Of course, the best surveys tell us the exact questions that were asked and the methods used to reach the conclusions. But often, we are just told the statistics and expected to believe them.
Last week, I heard that 82 percent of Iraqis oppose the United States occupation. Previously, I learned that Americans have more sex than Canadians, and less sex than the French. Forty-four percent of Indy League racing fans own an electric cordless drill. I read the other day that 17 percent of Americans believe the end of the world will occur in their lifetimes. (There was no data about how many of these people own cordless drills). We get statistics like these thrown at us every day.
A few years ago, we were told that a woman over 30 is more likely to get struck by lightning than find a husband. Then we were told that it really wasn't true. Of course, nobody showed us proof for either of those announcements, so I don't know which of them is true. I've often heard that more people watch television in one night than have seen live performances of Shakespeare over the past 400 years. Who did the research on that one?
This brings me back to the "82 percent of Iraqis oppose our being there" statistic. I don't doubt that most of them aren't thrilled that we are there. Who would want to have a bunch of foreigners with guns roaming around their country? But how did they get this exact figure?
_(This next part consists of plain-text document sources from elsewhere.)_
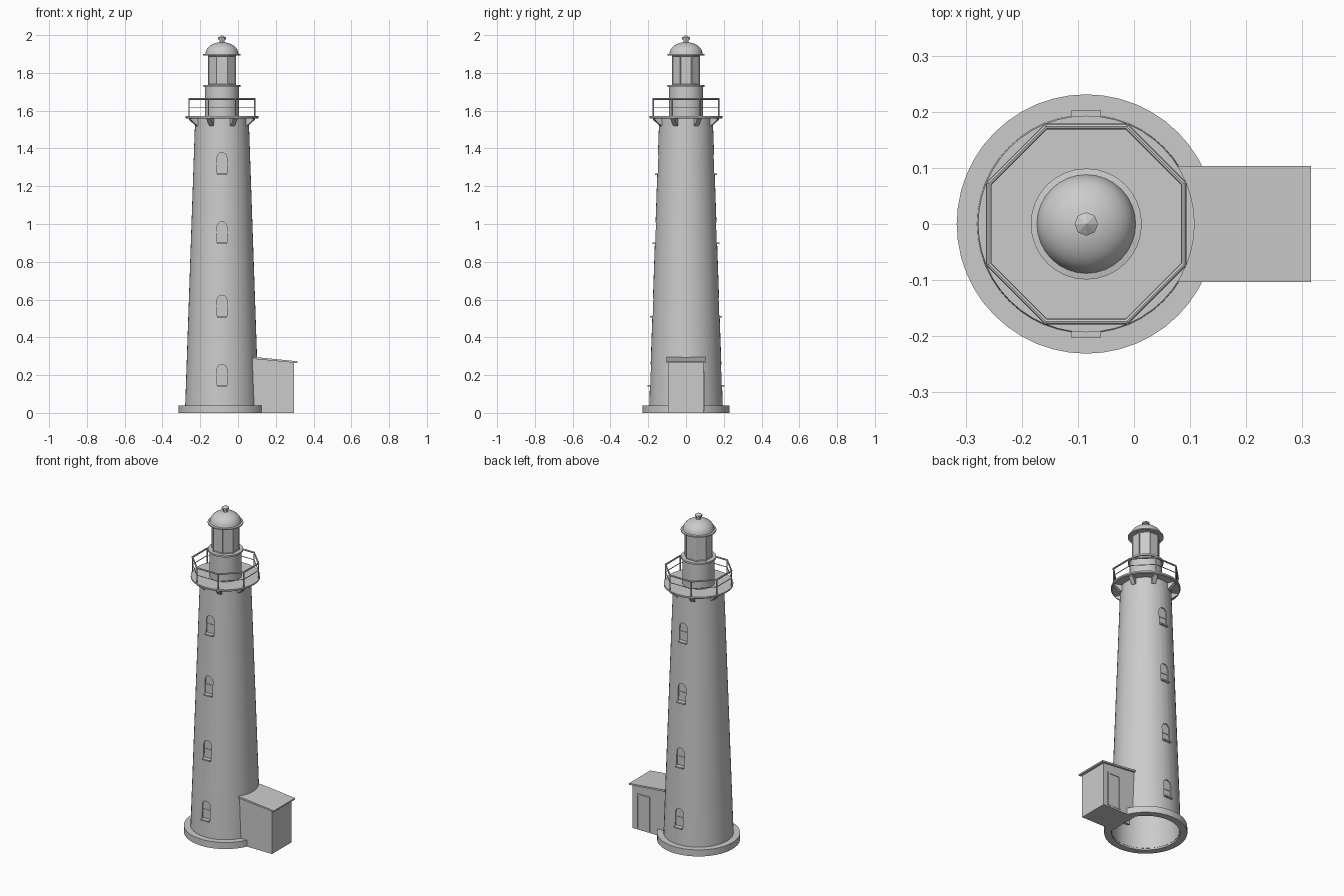
import bpy, bmesh, math
from mathutils import Vector, Matrix

if "Cube" in bpy.data.objects:
    bpy.data.objects.remove(bpy.data.objects["Cube"])

CX = -0.085  # tower axis
R0, R1, Z0, Z1 = 0.196, 0.142, 0.0, 1.56


def tower_r(z):
    return R0 + (R1 - R0) * (z - Z0) / (Z1 - Z0)


def finish(bm, name, smooth=None):
    bmesh.ops.remove_doubles(bm, verts=bm.verts, dist=1e-5)
    bmesh.ops.recalc_face_normals(bm, faces=bm.faces)
    me = bpy.data.meshes.new(name)
    bm.to_mesh(me)
    bm.free()
    ob = bpy.data.objects.new(name, me)
    bpy.context.collection.objects.link(ob)
    if smooth:
        bpy.ops.object.select_all(action='DESELECT')
        ob.select_set(True)
        bpy.context.view_layer.objects.active = ob
        bpy.ops.object.shade_smooth_by_angle(angle=math.radians(smooth))
    return ob


def lathe(name, profile, n=48, closed=False, phase=0.0, smooth=35):
    """Revolve (radius, z) points about the tower axis."""
    bm = bmesh.new()
    rings = []
    for i in range(n):
        a = phase + math.tau * i / n
        rings.append([bm.verts.new((CX + r * math.cos(a), r * math.sin(a), z)) for r, z in profile])
    m = len(profile)
    for i in range(n):
        p, q = rings[i], rings[(i + 1) % n]
        for j in range(m if closed else m - 1):
            k = (j + 1) % m
            if profile[j][0] < 1e-6:
                bm.faces.new((p[j], p[k], q[k]))
            elif profile[k][0] < 1e-6:
                bm.faces.new((p[j], p[k], q[j]))
            else:
                bm.faces.new((p[j], p[k], q[k], q[j]))
    return finish(bm, name, smooth)


def prism(bm, pts, offset):
    """Extrude a polygon of 3D points along offset."""
    off = Vector(offset)
    a = [bm.verts.new(p) for p in pts]
    b = [bm.verts.new(Vector(p) + off) for p in pts]
    bm.faces.new(a)
    bm.faces.new(b[::-1])
    for i in range(len(a)):
        j = (i + 1) % len(a)
        bm.faces.new((a[i], b[i], b[j], a[j]))


def box(bm, lo, hi):
    prism(bm, [(lo[0], lo[1], lo[2]), (hi[0], lo[1], lo[2]), (hi[0], hi[1], lo[2]), (lo[0], hi[1], lo[2])],
          (0, 0, hi[2] - lo[2]))


def bar(bm, a, b, r, n=6):
    a, b = Vector(a), Vector(b)
    d = b - a
    mat = Matrix.Translation((a + b) / 2) @ d.to_track_quat('Z', 'Y').to_matrix().to_4x4()
    bmesh.ops.create_cone(bm, cap_ends=True, segments=n, radius1=r, radius2=r, depth=d.length, matrix=mat)


def polar(r, a, z):
    return Vector((CX + r * math.cos(a), r * math.sin(a), z))


def arch(zb, y, half=0.026, height=0.11):
    """Round-headed window outline in the plane y."""
    pts = [(CX - half, y, zb), (CX + half, y, zb)]
    for i in range(9):
        a = math.pi * i / 8
        pts.append((CX + half * math.cos(a), y, zb + height - half + half * math.sin(a)))
    return pts


# Base ring and tapered hollow shaft
lathe("plinth", [(0.19, 0), (0.231, 0), (0.231, 0.04), (0.19, 0.04)], closed=True)
t = 0.007
tower = lathe("tower", [(tower_r(0.01), 0.01), (R1, Z1), (R1 - t, Z1), (tower_r(0.01) - t, 0.01)], closed=True)

# Arched windows, front and back, with panes, bars and sills
cut, panes, sills = bmesh.new(), bmesh.new(), bmesh.new()
for zb in (0.147, 0.513, 0.903, 1.268):
    r = tower_r(zb)
    for s in (-1, 1):
        prism(cut, arch(zb, s * (r - 0.04)), (0, s * 0.08, 0))
        prism(panes, arch(zb - 0.004, s * (r - 0.02), 0.03, 0.118), (0, s * 0.006, 0))
        ys = sorted((s * (r - 0.016), s * (r - 0.011)))
        box(panes, (CX - 0.027, ys[0], zb + 0.05), (CX + 0.027, ys[1], zb + 0.056))
        ys = sorted((s * (r - 0.02), s * (r + 0.012)))
        box(sills, (CX - 0.026, ys[0], zb - 0.008), (CX + 0.026, ys[1], zb))
finish(panes, "window_panes")
finish(sills, "window_sills")
cutter = finish(cut, "window_cutter")
cutter.hide_render = True
cutter.hide_set(True)
mod = tower.modifiers.new("windows", 'BOOLEAN')
mod.operation, mod.object, mod.solver = 'DIFFERENCE', cutter, 'EXACT'

# Gallery deck with wedge brackets
lathe("gallery_deck", [(0, 1.558), (0.188, 1.558), (0.193, 1.562), (0.193, 1.571), (0, 1.571)])
brackets = bmesh.new()
rail = bmesh.new()
RR = 0.188
for k in range(8):
    a = math.radians(22.5 + 45 * k)
    b = a + math.radians(45)
    side = Vector((-math.sin(a), math.cos(a), 0)) * 0.012
    tri = [polar(0.136, a, 1.56), polar(0.184, a, 1.56), polar(0.184, a, 1.552), polar(0.146, a, 1.52),
           polar(0.136, a, 1.52)]
    prism(brackets, [p - side for p in tri], side * 2)
    # octagonal railing
    bar(rail, polar(RR, a, 1.565), polar(RR, a, 1.663), 0.0035)
    bar(rail, polar(RR, a, 1.662), polar(RR, b, 1.662), 0.005, 8)
    bar(rail, polar(RR, a, 1.618), polar(RR, b, 1.618), 0.0025)
finish(brackets, "gallery_brackets")
finish(rail, "gallery_railing")

# Lantern: drum, octagonal glazing, dome, finial
lathe("lantern_drum", [(0, 1.57), (0.09, 1.57), (0.09, 1.725), (0.098, 1.725), (0.098, 1.735), (0, 1.735)])
lathe("lantern_glass", [(0, 1.73), (0.077, 1.73), (0.077, 1.9), (0, 1.9)], n=8, phase=math.pi / 8, smooth=None)
frame = bmesh.new()
for k in range(8):
    a = math.radians(22.5 + 45 * k)
    bar(frame, polar(0.077, a, 1.735), polar(0.077, a, 1.895), 0.003)
    for z in (1.738, 1.89):
        bar(frame, polar(0.077, a, z), polar(0.077, a + math.pi / 4, z), 0.003)
finish(frame, "lantern_frame")
dome = [(0, 1.892), (0.099, 1.892), (0.099, 1.899), (0.088, 1.901)]
dome += [(0.087 * math.cos(math.pi / 2 * i / 8), 1.901 + 0.062 * math.sin(math.pi / 2 * i / 8)) for i in range(1, 8)]
lathe("dome", dome + [(0, 1.963)], n=32)
lathe("finial", [(0, 1.955), (0.014, 1.955), (0.014, 1.978), (0.021, 1.978), (0.021, 1.987), (0, 2.0)],
      n=8, smooth=None)

# Side hut with lean-to roof
hut = bmesh.new()
prism(hut, [(0.075, -0.094, 0.0), (0.297, -0.094, 0.0), (0.297, -0.094, 0.268), (0.075, -0.094, 0.289)], (0, 0.186, 0))
finish(hut, "hut_walls")
roof = bmesh.new()
prism(roof, [(0.075, -0.103, 0.286), (0.315, -0.103, 0.264), (0.315, -0.103, 0.273), (0.075, -0.103, 0.297)],
      (0, 0.206, 0))
finish(roof, "hut_roof")

# Door on the back of the hut
door = bmesh.new()
for lo, hi in (((0.178, 0.01), (0.186, 0.22)), ((0.26, 0.01), (0.268, 0.22)), ((0.178, 0.212), (0.268, 0.22))):
    box(door, (lo[0], 0.085, lo[1]), (hi[0], 0.097, hi[1]))
box(door, (0.186, 0.085, 0.01), (0.26, 0.0935, 0.212))
finish(door, "hut_door")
Did they go door to door and say, "Listen, before we start shooting at each other, could you please tell me if you like our being here or not?"
Another annoyance is right when you think you're learning an actual fact, you read the fine print and see there is a "margin of error." I'll bet there is. And some surveys are about meaningless hypotheticals like, "If the election were held today..." And I could live a full life without reading statistics like "Golf is the favorite sport of 14 percent of people who live in Montana."
Many people have their doubts about surveys, because they're never asked to participate in them. You'll often hear, "They didn't ask me before they canceled that show" or "Nobody asked me if I'm mad at the French." Others complain that the only time they are asked to participate is when a researcher calls them during dinnertime.
Well, I'm asking you now. I'm asking you to participate in the first Garver Poll. You'll see exactly how the questions are worded, they will be about the really important questions of our day, and you won't have to answer them while your dinner is getting cold.
1. If the Presidential election were held today, would you be more likely to:
- a. Vote for one of the major party candidates?
b. Ask, "Why am I voting today instead of in November?"
- a. That button you push to supposedly make the red light change to green faster?
b. The voting machine where you cast your ballot?
- a. Barry Bonds has never knowingly taken steroids?"
b. President Bush saying, "Donald Rumsfeld has been a superb Secretary of Defense?"
- a. An explanation of the new tax forms?
b. Listening to a John Kerry speech?
- a. Bill Clinton's new autobiography?
b. A gallon of gas?
- a. Try to figure out how they could possibly afford the place?
b. Go through their medicine cabinet?
- a. That ex-lover who said you'd never succeed?
b. That old teacher who said you'd never succeed?
- a. More than words could describe?
b. Slightly less than when I learned that ZIP codes were going to add four more digits?
Send your answers to: firstname.lastname@example.org
Lloyd Garver has written for many television shows, ranging from "Sesame Street" to "Family Ties" to "Frasier." He has also read many books, some of them in hardcover.
By Lloyd Garver